When asked at what age they’d like to start learning about money:
Of the 64% who say they have received financial education of some sort:
Catherine Winter, our MD of Financial Education and Community Outreach says:
"For many schools – battling with all the challenges of the pandemic – implementing better financial education may not seem like it can take top priority right now. Meanwhile, Covid-19 is making many young people (59%) more anxious about their money-managing skills, particularly in the 17–18 age group (71%), with 67% saying they regularly worry about money overall.
“Young people say they want to learn the practical skills that will help them prosper in life; to understand the financial products they're likely to use, such as mortgages, loans (particularly student loans) and credit cards; and to be able to budget and understand their tax.

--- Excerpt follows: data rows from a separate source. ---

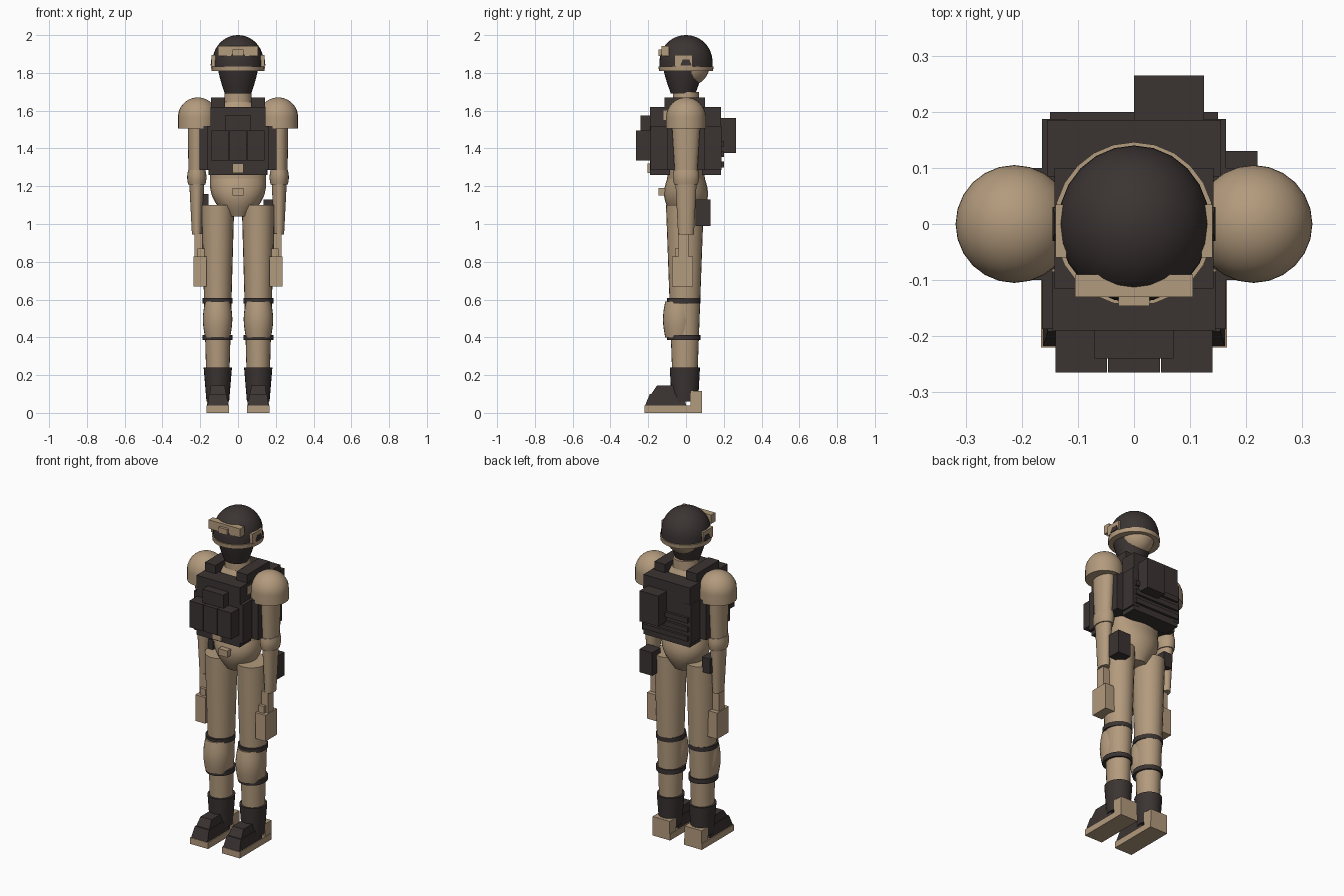
import bpy, bmesh, math

cube = bpy.data.objects.get("Cube")
if cube:
    bpy.data.objects.remove(cube, do_unlink=True)


def material(name, red, green, blue):
    mat = bpy.data.materials.new(name)
    mat.use_nodes = True
    colour = (red, green, blue, 1)
    mat.diffuse_color = colour
    mat.node_tree.nodes["Principled BSDF"].inputs["Base Color"].default_value = colour
    return mat


TAN = material("tan cloth", .45, .325, .205)
DARK = material("dark gear", .043, .034, .032)


def finish(name, bm, mat, paired):
    """Shade by angle, link the part, and mirror it across x if it is paired."""
    bmesh.ops.recalc_face_normals(bm, faces=bm.faces)
    for face in bm.faces:
        face.smooth = True
    for edge in bm.edges:
        edge.smooth = edge.calc_face_angle(0) < math.radians(32)
    mesh = bpy.data.meshes.new(name)
    bm.to_mesh(mesh)
    bm.free()
    mesh.materials.append(mat)
    part = bpy.data.objects.new(name, mesh)
    bpy.context.collection.objects.link(part)
    if paired:
        part.modifiers.new("Mirror", 'MIRROR')


def mix(ends, t):
    return ends[0] + (ends[1] - ends[0]) * t


def box(name, mat, across, depth, height, paired=False, taper=1, shift=0):
    """Box between x, y and z limits; its top can be narrowed and moved back."""
    bm = bmesh.new()
    bmesh.ops.create_cube(bm, size=1)
    for vert in bm.verts:
        x, y, z = vert.co
        if z > 0:
            x, y = x * taper, y * taper
        vert.co = (mix(across, x + .5), mix(depth, y + .5), mix(height, z + .5))
        if z > 0:
            vert.co.y += shift
    finish(name, bm, mat, paired)


def centred_box(name, mat, width, depth, height):
    box(name, mat, (-width / 2, width / 2), depth, height)


def loft(name, mat, centre, rings, paired, sides=24):
    """Capped skin over elliptical rings given as height, x radius and y radius."""
    bm = bmesh.new()
    loops = []
    for z, rx, ry in rings:
        angles = [math.tau * i / sides for i in range(sides)]
        loops.append([bm.verts.new((centre[0] + rx * math.cos(a), centre[1] + ry * math.sin(a), z))
                      for a in angles])
    for low, high in zip(loops, loops[1:]):
        for i in range(sides):
            j = (i + 1) % sides
            bm.faces.new((low[i], low[j], high[j], high[i]))
    bm.faces.new(loops[0])
    bm.faces.new(loops[-1])
    finish(name, bm, mat, paired)


def tube(name, mat, centre, height, width, depth, bulge=0, paired=False):
    """Tapered elliptical tube that can swell in the middle."""
    steps = 8 if bulge else 1
    rings = []
    for i in range(steps + 1):
        t = i / steps
        swell = bulge * math.sin(math.pi * t)
        rings.append((mix(height, t), mix(width, t) + swell, mix(depth, t) + swell))
    loft(name, mat, centre, rings, paired)


def dome(name, mat, centre, radius, skirt=0, start=0, paired=False, steps=12):
    """Ellipsoid cap from a start angle to the pole, with an optional straight skirt."""
    rings = []
    for i in range(steps + 1):
        a = math.radians(mix((start, 89), i / steps))
        rings.append((centre[2] + radius[2] * math.sin(a),
                      radius[0] * math.cos(a), radius[1] * math.cos(a)))
    if skirt:
        rings.insert(0, (centre[2] - skirt, radius[0], radius[1]))
    loft(name, mat, centre, rings, paired)


middle = (0, 0)

# Head, mask and neck
dome("head", TAN, centre=(0, .015, 1.84), radius=(.1, .11, .11), start=-80)
tube("face_mask", DARK, centre=(0, -.015), height=(1.69, 1.87), width=(.07, .115), depth=(.065, .115), bulge=.005)
tube("neck", TAN, middle, height=(1.58, 1.7), width=(.08, .07), depth=(.07, .07))

# Helmet with rim, ear guards and goggles
dome("helmet", DARK, centre=(0, 0, 1.86), radius=(.135, .14, .14), skirt=.03)
tube("helmet_rim", TAN, middle, height=(1.81, 1.835), width=(.14, .143), depth=(.143, .146))
box("ear_guard", TAN, across=(.12, .14), depth=(-.06, .035), height=(1.835, 1.895), paired=True)
box("ear_cup", DARK, across=(.13, .145), depth=(-.03, .03), height=(1.84, 1.87), paired=True, taper=.6)
centred_box("goggles", TAN, width=.21, depth=(-.13, -.09), height=(1.89, 1.943))
centred_box("goggle_mount", TAN, width=.056, depth=(-.146, -.12), height=(1.89, 1.925))

# Torso and pelvis
tube("torso", TAN, middle, height=(1.2, 1.53), width=(.145, .17), depth=(.1, .095))
tube("upper_chest", TAN, middle, height=(1.53, 1.645), width=(.17, .08), depth=(.095, .07), bulge=.01)
tube("pelvis", TAN, middle, height=(1.04, 1.24), width=(.06, .148), depth=(.07, .1), bulge=.03)
centred_box("belt_buckle", TAN, width=.06, depth=(-.145, -.09), height=(1.15, 1.19))

# Armour vest
vest_height = (1.26, 1.62)
side_height = (1.285, 1.52)
centred_box("vest_front", DARK, width=.29, depth=(-.19, -.085), height=vest_height)
centred_box("vest_back", DARK, width=.31, depth=(.085, .185), height=vest_height)
box("vest_strap", DARK, across=(.07, .142), depth=(-.115, .1), height=(1.59, 1.67), paired=True)
box("vest_side", DARK, across=(.135, .205), depth=(-.1, .1), height=side_height, paired=True)
box("vest_corner", DARK, across=(.12, .164), depth=(-.187, .187), height=side_height, paired=True)
box("strap_buckle", TAN, across=(.105, .146), depth=(-.12, -.08), height=(1.55, 1.6), paired=True)
centred_box("vest_buckle", TAN, width=.06, depth=(-.205, -.18), height=(1.27, 1.32))

# Vest and belt pouches
for label, x in (("right", -.094), ("middle", 0), ("left", .094)):
    box("front_pouch_" + label, DARK, across=(x - .046, x + .046), depth=(-.265, -.18), height=(1.335, 1.495))
centred_box("chest_pouch", DARK, width=.14, depth=(-.24, -.18), height=(1.42, 1.575))
box("back_pouch", DARK, across=(0, .125), depth=(.17, .265), height=(1.375, 1.56))
for i in range(3):
    z = 1.3 + i * .055
    centred_box(f"back_band_{i}", DARK, width=.3, depth=(.17, .2), height=(z, z + .03))
box("hip_pouch", DARK, across=(.135, .22), depth=(.05, .13), height=(.99, 1.13))
box("holster", DARK, across=(-.21, -.155), depth=(-.02, .07), height=(1.07, 1.16))

# Arms
arm = (.218, 0)
dome("shoulder_pad", TAN, centre=(.213, 0, 1.565), radius=(.105, .105, .105), skirt=.06, paired=True)
tube("upper_arm", TAN, arm, height=(1.25, 1.53), width=(.044, .048), depth=(.058, .075), paired=True)
tube("elbow_pad", TAN, arm, height=(1.21, 1.285), width=(.046, .046), depth=(.063, .066), bulge=.005, paired=True)
tube("forearm", TAN, arm, height=(.945, 1.22), width=(.026, .04), depth=(.042, .056), paired=True)
box("wrist", TAN, across=(.187, .23), depth=(-.04, .012), height=(.82, .95), paired=True)
box("thumb", TAN, across=(.178, .215), depth=(-.058, -.02), height=(.82, .87), paired=True)
box("hand", TAN, across=(.168, .235), depth=(-.073, .037), height=(.67, .828), paired=True)

# Legs with knee pads and straps
leg = (.107, -.006)
knee = (.108, -.04)
tube("leg", TAN, leg, height=(.15, 1.1), width=(.06, .087), depth=(.065, .1), paired=True)
tube("knee_pad", TAN, knee, height=(.4, .59), width=(.066, .066), depth=(.07, .07), bulge=.012, paired=True)
for label, z in (("upper", .58), ("lower", .385)):
    tube("knee_strap_" + label, DARK, centre=(.108, -.012), height=(z, z + .027),
         width=(.08, .08), depth=(.088, .088), paired=True)

# Boots
tube("boot_shaft", DARK, leg, height=(.06, .24), width=(.06, .075), depth=(.07, .08), paired=True)
box("boot_sole", TAN, across=(.047, .166), depth=(-.22, .085), height=(0, .038), paired=True)
box("boot_heel", TAN, across=(.05, .164), depth=(.025, .085), height=(.03, .115), paired=True)
box("boot_toe", DARK, across=(.052, .162), depth=(-.218, 0), height=(.036, .1), paired=True, taper=.85, shift=.01)
box("boot_instep", DARK, across=(.062, .152), depth=(-.19, .02), height=(.09, .145), paired=True, taper=.82, shift=.018)
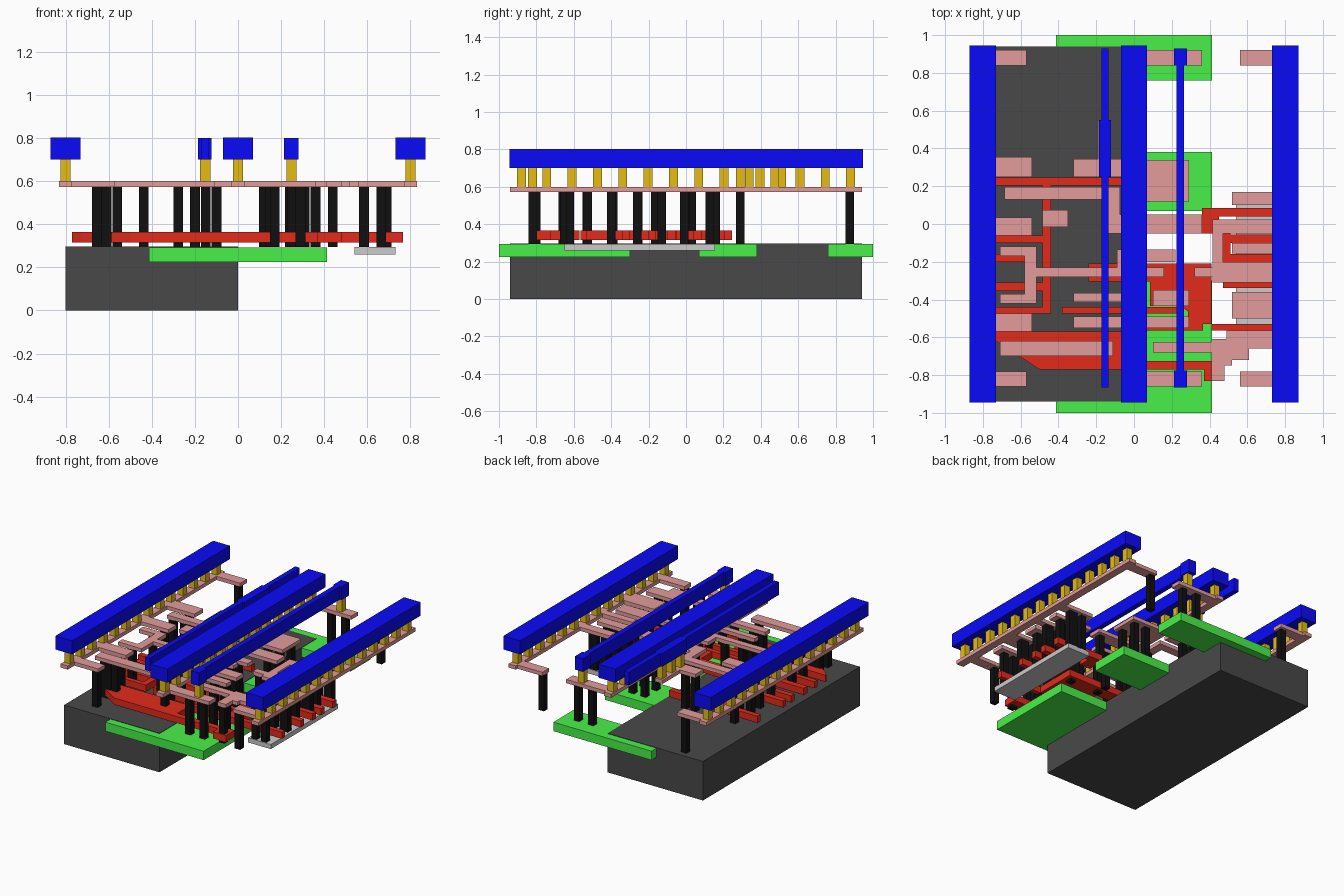
import bpy, bmesh


def layer(name, color, z0, z1, rects=(), polys=()):
    """One flat slab layer made of rectangles (x0, x1, y0, y1) and extra outlines."""
    bm = bmesh.new()
    outlines = [[(a, c), (b, c), (b, d), (a, d)] for a, b, c, d in rects] + list(polys)
    for pts in outlines:
        face = bm.faces.new([bm.verts.new((x, y, z0)) for x, y in pts])
        up = bmesh.ops.extrude_face_region(bm, geom=[face])["geom"]
        for v in up:
            if isinstance(v, bmesh.types.BMVert):
                v.co.z = z1
    bmesh.ops.recalc_face_normals(bm, faces=bm.faces[:])
    me = bpy.data.meshes.new(name)
    bm.to_mesh(me)
    bm.free()
    ob = bpy.data.objects.new(name, me)
    bpy.context.collection.objects.link(ob)
    mat = bpy.data.materials.new(name)
    mat.diffuse_color = (*color, 1)
    me.materials.append(mat)


def squares(points, r):
    return [(x - r, x + r, y - r, y + r) for x, y in points]


BLUE, GOLD, PINK = (.003, .003, .95), (.78, .507, .007), (.77, .33, .33)
RED, GREEN, BLACK = (.77, .024, .011), (.066, .877, .066), (.005, .005, .005)
RAILS = (-.8, 0, .8)

# base well and doped regions
layer("well_block", (.066, .066, .066), 0, .296, [(-.8, 0, -.94, .94)])
layer("diffusion_slabs", GREEN, .225, .293,
      [(-.412, .412, -1, -.30), (-.412, .412, .07, .38), (-.412, .412, .76, 1)])
layer("implant_plate", (.62, .62, .62), .26, .295, [(.54, .73, -.65, .155)])

# gate tracks
layer("gate_tracks", RED, .315, .365, [
    (-.77, -.03, .205, .245), (-.485, -.44, -.475, .21),
    (-.77, -.44, -.1, -.06), (-.77, -.57, -.2, -.16),
    (-.77, -.44, -.355, -.31), (-.77, -.44, -.475, -.44),
    (-.24, .41, -.305, -.21), (.285, .41, -.53, -.21),
    (-.38, .255, -.475, -.44),
    (-.07, .365, -.565, -.53), (.41, .765, -.565, -.53),
    (0, .48, -.77, -.725), (.37, .48, -.83, -.725),
    (.36, .765, .04, .085), (.36, .45, -.05, .06),
    (.47, .51, -.34, -.05), (.47, .765, -.1, -.055),
    (.47, .765, -.2, -.16), (.47, .765, -.34, -.3)],
    [[(-.77, -.57), (0, -.57), (0, -.77), (-.5, -.77), (-.73, -.62), (-.77, -.58)],
     [(.085, -.3), (.3, -.3), (.3, -.475), (.25, -.435), (.085, -.435)]])

# local wiring: strips under the rails, then tabs and tracks
strips = [(x - .03, x + .03, -.94, .94) for x in RAILS]
left = [(-.8, -.57, .84, .92), (-.8, -.54, .25, .355), (-.8, -.54, -.06, .035),
        (-.8, -.54, -.57, -.475), (-.8, -.57, -.86, -.78),
        (-.71, -.515, -.17, -.12), (-.71, -.515, -.42, -.37), (-.58, -.515, -.4, -.12),
        (-.52, .16, -.28, -.23), (-.71, -.11, -.70, -.62),
        (-.485, -.35, -.015, .075), (-.685, -.075, .13, .195), (-.14, -.075, -.05, .195)]
middle = [(-.1, .36, -.05, .05), (-.32, -.07, .25, .345), (-.19, -.125, .25, .55),
          (-.32, 0, -.412, -.365), (.1, .29, -.435, -.35), (-.32, .29, -.55, -.49),
          (-.09, .22, -.20, -.135), (-.09, -.05, -.25, -.135), (0, .29, .12, .34),
          (0, .36, .84, .92), (0, .36, -.86, -.78), (.1, .43, -.68, -.625)]
right = [(.41, .48, -.83, -.625), (.49, .73, -.62, -.565), (.41, .73, -.66, -.61),
         (.41, .61, -.72, -.65), (.41, .52, -.75, -.7),
         (.56, .8, .84, .92), (.56, .8, -.86, -.78), (.52, .8, .10, .17),
         (.52, .8, -.155, -.10), (.52, .8, -.50, -.36),
         (.415, .73, -.05, .025), (.415, .73, -.31, -.20), (.415, .47, -.3, .02),
         (.32, .43, -.28, -.23)]
layer("local_wiring", PINK, .572, .60, strips + left + middle + right)

# contact posts from gates and diffusion up to the wiring
posts = [(x, y) for y in (.875, -.82) for x in (-.61, .17, .29, .585)]
posts += [(-.61, y) for y in (.29, -.01, -.145, -.395, -.53, -.66)]
posts += [(x, y) for x in (-.655, -.56) for y in (.16, -.66)]
posts += [(x, y) for x in (-.277, -.2) for y in (.29, -.389, -.525)]
posts += [(-.437, .03), (-.15, -.66), (-.1, .03), (.12, -.255), (-.15, -.255),
          (.14, .29), (.24, .29), (.14, .16), (.24, .16), (.31, .0),
          (.17, -.39), (.25, -.39), (.17, -.525), (.25, -.525), (.12, -.165),
          (.15, -.65), (.25, -.65), (.36, -.255), (.36, -.65), (.44, -.8)]
posts += [(x, y) for x in (.585, .665) for y in (.127, -.01, -.13, -.26, -.4, -.62)]
posts += [(.69, y) for y in (.127, -.13, -.4)]
layer("contact_posts", BLACK, .295, .573, squares(posts, .0225))

# vias between local wiring and top metal
vias = [(x, -.88 + .1354 * i) for x in RAILS for i in range(14)]
vias += [(-.152, .29), (-.152, .395), (-.152, .51), (.248, .88), (.248, -.82)]
layer("vias", GOLD, .60, .70, squares(vias, .0235))

# top metal rails and narrow tracks
layer("metal_rails", BLUE, .70, .802, [(x - .07, x + .07, -.945, .945) for x in RAILS])
layer("metal_tracks", BLUE, .70, .80, [
    (-.172, -.134, -.865, .93), (-.185, -.122, .25, .55),
    (.225, .265, -.865, .93), (.213, .28, .84, .93), (.213, .28, -.865, -.775)])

“Money confidence is a vital life skill. It should be included in the Ofsted Framework – so that it becomes a priority in schools around the UK and the impact of any financial education can be measured."
Find out more about our financial education qualifications